(THE DATA Opens)

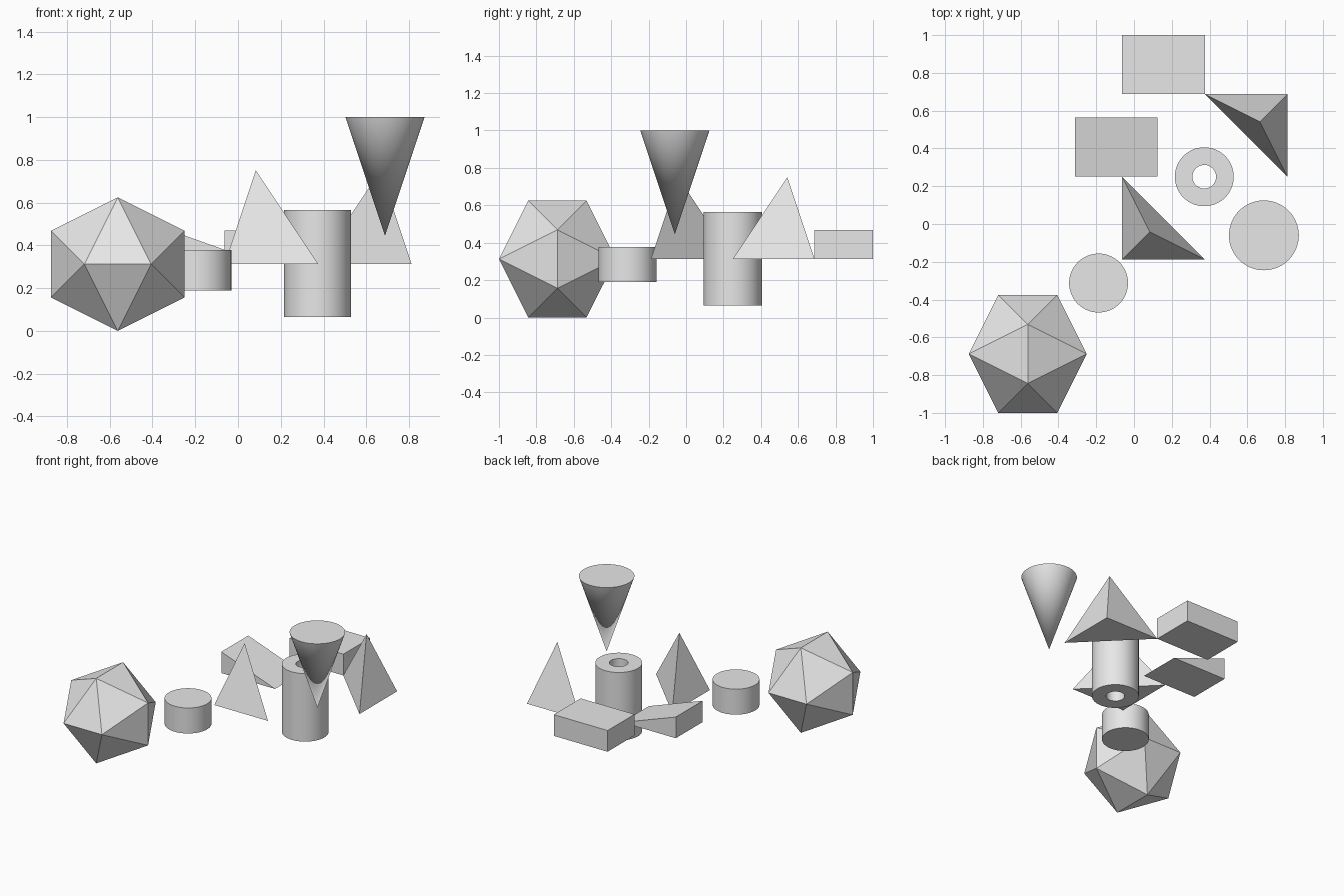
import bpy, bmesh, math
from mathutils import Vector

cube = bpy.data.objects.get("Cube")
if cube:
    bpy.data.objects.remove(cube, do_unlink=True)

# One plain grey for every solid
grey = bpy.data.materials.new("light_grey")
grey.use_nodes = True
grey.diffuse_color = (0.8, 0.8, 0.8, 1)
grey.node_tree.nodes["Principled BSDF"].inputs["Base Color"].default_value = (0.8, 0.8, 0.8, 1)

FLOOR = 0.3125   # shared base height of the flat-sided solids
SIDE = 0.4375    # long side of the blocks and pyramids
DEPTH = 0.3125   # short side of the blocks
RISE = 0.156     # height of the blocks
RADIUS = 0.156   # cylinder radius


def hull(name, points, location):
    """Flat-faced solid wrapped around a few corner points."""
    bm = bmesh.new()
    for p in points:
        bm.verts.new(p)
    bmesh.ops.convex_hull(bm, input=bm.verts[:])
    bmesh.ops.dissolve_limit(bm, angle_limit=0.01, verts=bm.verts[:], edges=bm.edges[:])
    bmesh.ops.recalc_face_normals(bm, faces=bm.faces[:])
    mesh = bpy.data.meshes.new(name)
    bm.to_mesh(mesh)
    bm.free()
    mesh.materials.append(grey)
    obj = bpy.data.objects.new(name, mesh)
    obj.location = location
    bpy.context.collection.objects.link(obj)
    return obj


def lathe(name, profile, location, closed=False, steps=64):
    """Round solid spun from a radius/height profile."""
    bm = bmesh.new()
    verts = [bm.verts.new((r, 0, z)) for r, z in profile]
    edges = [bm.edges.new(pair) for pair in zip(verts, verts[1:])]
    if closed:
        edges.append(bm.edges.new((verts[-1], verts[0])))
    bmesh.ops.spin(bm, geom=verts + edges, cent=(0, 0, 0), axis=(0, 0, 1),
                   angle=math.tau, steps=steps, use_merge=True)
    bmesh.ops.remove_doubles(bm, verts=bm.verts[:], dist=0.0001)
    bmesh.ops.recalc_face_normals(bm, faces=bm.faces[:])
    mesh = bpy.data.meshes.new(name)
    bm.to_mesh(mesh)
    bm.free()
    mesh.materials.append(grey)
    obj = bpy.data.objects.new(name, mesh)
    obj.location = location
    bpy.context.collection.objects.link(obj)
    bpy.ops.object.select_all(action="DESELECT")
    obj.select_set(True)
    bpy.context.view_layer.objects.active = obj
    bpy.ops.object.shade_smooth_by_angle(angle=math.radians(30))
    return obj


# Twenty-sided solid: three crossed rectangles, each twice as long as wide
long, short = 0.3125, 0.156
corners = []
for s in (-short, short):
    for l in (-long, long):
        corners += [(0, s, l), (s, l, 0), (l, 0, s)]
hull("twenty_sided_solid", corners, (-0.5625, -0.6875, FLOOR))

# Round solids
lathe("short_cylinder", [(0, 0), (RADIUS, 0), (RADIUS, 0.1875), (0, 0.1875)],
      (-0.1875, -0.3125, 0.19))
lathe("tube", [(0.0625, 0), (RADIUS, 0), (RADIUS, 0.5), (0.0625, 0.5)],
      (0.372, 0.25, 0.065), closed=True)
lathe("upturned_cone", [(0, 0), (0.185, 0.555), (0, 0.555)], (0.6875, -0.06, 0.445))

# Pyramids on right-angled bases, the second one turned half way round
for name, turn, corner in (("front_pyramid", 1, (-0.0625, -0.1875, FLOOR)),
                           ("back_pyramid", -1, (0.8125, 0.6875, FLOOR))):
    t = turn * SIDE
    hull(name, [(0, 0, 0), (t, 0, 0), (0, t, 0), (t / 3, t / 3, SIDE)], corner)

# Block, and a ramp that falls toward +x
block = [(x, y, z) for x in (0, SIDE) for y in (0, DEPTH) for z in (0, RISE)]
hull("block", block, (-0.0625, 0.6875, FLOOR))
ramp = [p for p in block if p[0] == 0 or p[2] == 0]
hull("ramp", ramp, (-0.3125, 0.2525, FLOOR))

(THE DATA Closes)

# PROBLEM STATEMENT:
All entries above must be printed again verbatim, with images excluded.

# RESULT BELOW:
import bpy, bmesh, math
from mathutils import Vector

cube = bpy.data.objects.get("Cube")
if cube:
    bpy.data.objects.remove(cube, do_unlink=True)

# One plain grey for every solid
grey = bpy.data.materials.new("light_grey")
grey.use_nodes = True
grey.diffuse_color = (0.8, 0.8, 0.8, 1)
grey.node_tree.nodes["Principled BSDF"].inputs["Base Color"].default_value = (0.8, 0.8, 0.8, 1)

FLOOR = 0.3125   # shared base height of the flat-sided solids
SIDE = 0.4375    # long side of the blocks and pyramids
DEPTH = 0.3125   # short side of the blocks
RISE = 0.156     # height of the blocks
RADIUS = 0.156   # cylinder radius


def hull(name, points, location):
    """Flat-faced solid wrapped around a few corner points."""
    bm = bmesh.new()
    for p in points:
        bm.verts.new(p)
    bmesh.ops.convex_hull(bm, input=bm.verts[:])
    bmesh.ops.dissolve_limit(bm, angle_limit=0.01, verts=bm.verts[:], edges=bm.edges[:])
    bmesh.ops.recalc_face_normals(bm, faces=bm.faces[:])
    mesh = bpy.data.meshes.new(name)
    bm.to_mesh(mesh)
    bm.free()
    mesh.materials.append(grey)
    obj = bpy.data.objects.new(name, mesh)
    obj.location = location
    bpy.context.collection.objects.link(obj)
    return obj


def lathe(name, profile, location, closed=False, steps=64):
    """Round solid spun from a radius/height profile."""
    bm = bmesh.new()
    verts = [bm.verts.new((r, 0, z)) for r, z in profile]
    edges = [bm.edges.new(pair) for pair in zip(verts, verts[1:])]
    if closed:
        edges.append(bm.edges.new((verts[-1], verts[0])))
    bmesh.ops.spin(bm, geom=verts + edges, cent=(0, 0, 0), axis=(0, 0, 1),
                   angle=math.tau, steps=steps, use_merge=True)
    bmesh.ops.remove_doubles(bm, verts=bm.verts[:], dist=0.0001)
    bmesh.ops.recalc_face_normals(bm, faces=bm.faces[:])
    mesh = bpy.data.meshes.new(name)
    bm.to_mesh(mesh)
    bm.free()
    mesh.materials.append(grey)
    obj = bpy.data.objects.new(name, mesh)
    obj.location = location
    bpy.context.collection.objects.link(obj)
    bpy.ops.object.select_all(action="DESELECT")
    obj.select_set(True)
    bpy.context.view_layer.objects.active = obj
    bpy.ops.object.shade_smooth_by_angle(angle=math.radians(30))
    return obj


# Twenty-sided solid: three crossed rectangles, each twice as long as wide
long, short = 0.3125, 0.156
corners = []
for s in (-short, short):
    for l in (-long, long):
        corners += [(0, s, l), (s, l, 0), (l, 0, s)]
hull("twenty_sided_solid", corners, (-0.5625, -0.6875, FLOOR))

# Round solids
lathe("short_cylinder", [(0, 0), (RADIUS, 0), (RADIUS, 0.1875), (0, 0.1875)],
      (-0.1875, -0.3125, 0.19))
lathe("tube", [(0.0625, 0), (RADIUS, 0), (RADIUS, 0.5), (0.0625, 0.5)],
      (0.372, 0.25, 0.065), closed=True)
lathe("upturned_cone", [(0, 0), (0.185, 0.555), (0, 0.555)], (0.6875, -0.06, 0.445))

# Pyramids on right-angled bases, the second one turned half way round
for name, turn, corner in (("front_pyramid", 1, (-0.0625, -0.1875, FLOOR)),
                           ("back_pyramid", -1, (0.8125, 0.6875, FLOOR))):
    t = turn * SIDE
    hull(name, [(0, 0, 0), (t, 0, 0), (0, t, 0), (t / 3, t / 3, SIDE)], corner)

# Block, and a ramp that falls toward +x
block = [(x, y, z) for x in (0, SIDE) for y in (0, DEPTH) for z in (0, RISE)]
hull("block", block, (-0.0625, 0.6875, FLOOR))
ramp = [p for p in block if p[0] == 0 or p[2] == 0]
hull("ramp", ramp, (-0.3125, 0.2525, FLOOR))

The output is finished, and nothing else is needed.